A 35-year-old motorcycle rider who failed to stop for Queensland Police at Northgate in Brisbane yesterday (11 December 2019) was later killed in a crash with a 4WD.
Queensland Police say they did not pursue the motorcycle after they tried to intercept it about 4.50pm on Peary Road.
“A short time later the police vehicle located a two-vehicle crash involving the motorcycle and a 4WD at the intersection of Peary Road and Northgate Road,” police media say.
“The motorcycle rider, a 35-year-old Wakerley man was pronounced deceased at the scene.
“The driver and sole occupant of the 4WD, a 60-year-old woman from Wavell Heights was not injured.”
The Forensic Crash Unit and Ethical Standards Command are investigating.
Quote this reference number: QP1902469928
Our condolences to the rider’s family and friends.
Sadly, it is not the first time we have reported on riders fleeing police, crashing and injuring or killing themselves.
While not making any judgements on this case, motorcycle riders typically fail to stop because they are unlicensed, drunk, are close to losing their licence or the vehicle is stolen.
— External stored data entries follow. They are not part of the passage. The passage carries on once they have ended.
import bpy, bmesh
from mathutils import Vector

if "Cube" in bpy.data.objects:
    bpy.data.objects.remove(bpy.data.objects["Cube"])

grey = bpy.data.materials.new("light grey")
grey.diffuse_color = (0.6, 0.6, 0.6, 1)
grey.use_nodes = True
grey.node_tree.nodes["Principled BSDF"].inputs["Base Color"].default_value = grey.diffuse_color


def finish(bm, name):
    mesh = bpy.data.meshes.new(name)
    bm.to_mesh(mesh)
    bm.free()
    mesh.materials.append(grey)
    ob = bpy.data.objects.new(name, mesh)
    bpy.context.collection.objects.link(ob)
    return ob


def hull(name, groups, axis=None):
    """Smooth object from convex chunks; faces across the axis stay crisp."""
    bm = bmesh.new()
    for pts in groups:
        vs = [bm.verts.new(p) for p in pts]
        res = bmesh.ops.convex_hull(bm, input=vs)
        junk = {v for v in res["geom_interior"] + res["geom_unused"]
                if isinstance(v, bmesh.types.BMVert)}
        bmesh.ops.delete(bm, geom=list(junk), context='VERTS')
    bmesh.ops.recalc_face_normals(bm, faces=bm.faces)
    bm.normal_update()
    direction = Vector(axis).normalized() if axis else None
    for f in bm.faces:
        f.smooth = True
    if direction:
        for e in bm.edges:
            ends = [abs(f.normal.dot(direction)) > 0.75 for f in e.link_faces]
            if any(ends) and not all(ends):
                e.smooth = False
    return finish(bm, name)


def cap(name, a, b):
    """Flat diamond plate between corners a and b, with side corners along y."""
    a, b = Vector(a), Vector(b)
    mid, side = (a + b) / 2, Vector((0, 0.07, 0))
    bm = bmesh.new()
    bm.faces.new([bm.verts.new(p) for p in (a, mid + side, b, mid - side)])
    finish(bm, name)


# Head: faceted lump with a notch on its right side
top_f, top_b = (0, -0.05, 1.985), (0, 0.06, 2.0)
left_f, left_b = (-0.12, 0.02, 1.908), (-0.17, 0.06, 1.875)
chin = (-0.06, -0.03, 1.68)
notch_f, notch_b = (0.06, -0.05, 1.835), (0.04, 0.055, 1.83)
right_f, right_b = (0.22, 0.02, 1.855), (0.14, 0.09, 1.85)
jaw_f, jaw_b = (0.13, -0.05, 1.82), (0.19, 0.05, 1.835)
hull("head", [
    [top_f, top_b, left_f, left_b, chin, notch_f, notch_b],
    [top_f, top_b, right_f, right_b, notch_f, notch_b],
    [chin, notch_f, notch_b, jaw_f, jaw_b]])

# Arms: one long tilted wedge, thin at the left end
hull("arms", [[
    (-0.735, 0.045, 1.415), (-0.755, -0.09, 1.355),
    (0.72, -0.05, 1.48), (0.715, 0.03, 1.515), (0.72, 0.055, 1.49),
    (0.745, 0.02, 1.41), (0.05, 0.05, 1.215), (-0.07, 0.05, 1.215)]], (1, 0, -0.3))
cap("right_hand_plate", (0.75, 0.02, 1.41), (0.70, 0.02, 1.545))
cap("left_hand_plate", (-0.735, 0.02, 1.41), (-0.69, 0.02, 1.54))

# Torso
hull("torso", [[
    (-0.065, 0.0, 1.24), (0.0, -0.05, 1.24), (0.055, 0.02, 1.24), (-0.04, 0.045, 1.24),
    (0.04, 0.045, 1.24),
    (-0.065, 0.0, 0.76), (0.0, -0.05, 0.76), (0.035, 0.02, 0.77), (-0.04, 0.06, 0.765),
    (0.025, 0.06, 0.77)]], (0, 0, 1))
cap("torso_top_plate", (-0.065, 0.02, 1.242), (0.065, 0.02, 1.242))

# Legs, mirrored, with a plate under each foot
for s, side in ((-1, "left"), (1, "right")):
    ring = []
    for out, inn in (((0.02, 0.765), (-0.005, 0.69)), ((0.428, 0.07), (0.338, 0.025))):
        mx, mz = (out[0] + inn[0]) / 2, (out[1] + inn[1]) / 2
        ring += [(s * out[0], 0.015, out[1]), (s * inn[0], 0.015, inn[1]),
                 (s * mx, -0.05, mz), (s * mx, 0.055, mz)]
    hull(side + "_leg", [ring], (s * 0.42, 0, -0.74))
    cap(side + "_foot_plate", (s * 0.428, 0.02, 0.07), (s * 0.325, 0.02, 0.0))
Police in most states do not pursue vehicles in such cases.
A leading police study has found the three most pressing issues for police reform around the world are use of force, policing of violence in families and high-speed pursuits.
A 2009 Australian Institute of Criminology study found deaths in custody at police stations are declining but “deaths in custody” as a result of high-speed pursuits were rising.
While less than 1% of police pursuits results in a fatal crash, 38% of the people killed are innocent bystanders.
It’s much worse in the USA where one person dies every day as a result of a police pursuit. Of those deaths, 1% are police, 55% suspects and 44% bystanders.
Most police procedures acknowledge the judgement of the officer at the scene to begin a pursuit.
However, continuation of the pursuit is then deferred to a senior officer at the station or headquarters.
They have to make a quick judgement based on the lethal risk to the community of the chase versus the lethal risk to the community of letting a serious offender escape.
This must be backed by information, not just mere suspicion.
Queensland police figures show only about 3% of pursuits involved imminent threat to life or a suspect escaping after a homicide.
Police have a duty to not only prevent and control crime, but more importantly, they have a duty to protect the community and that includes from their own reckless behaviour and judgement.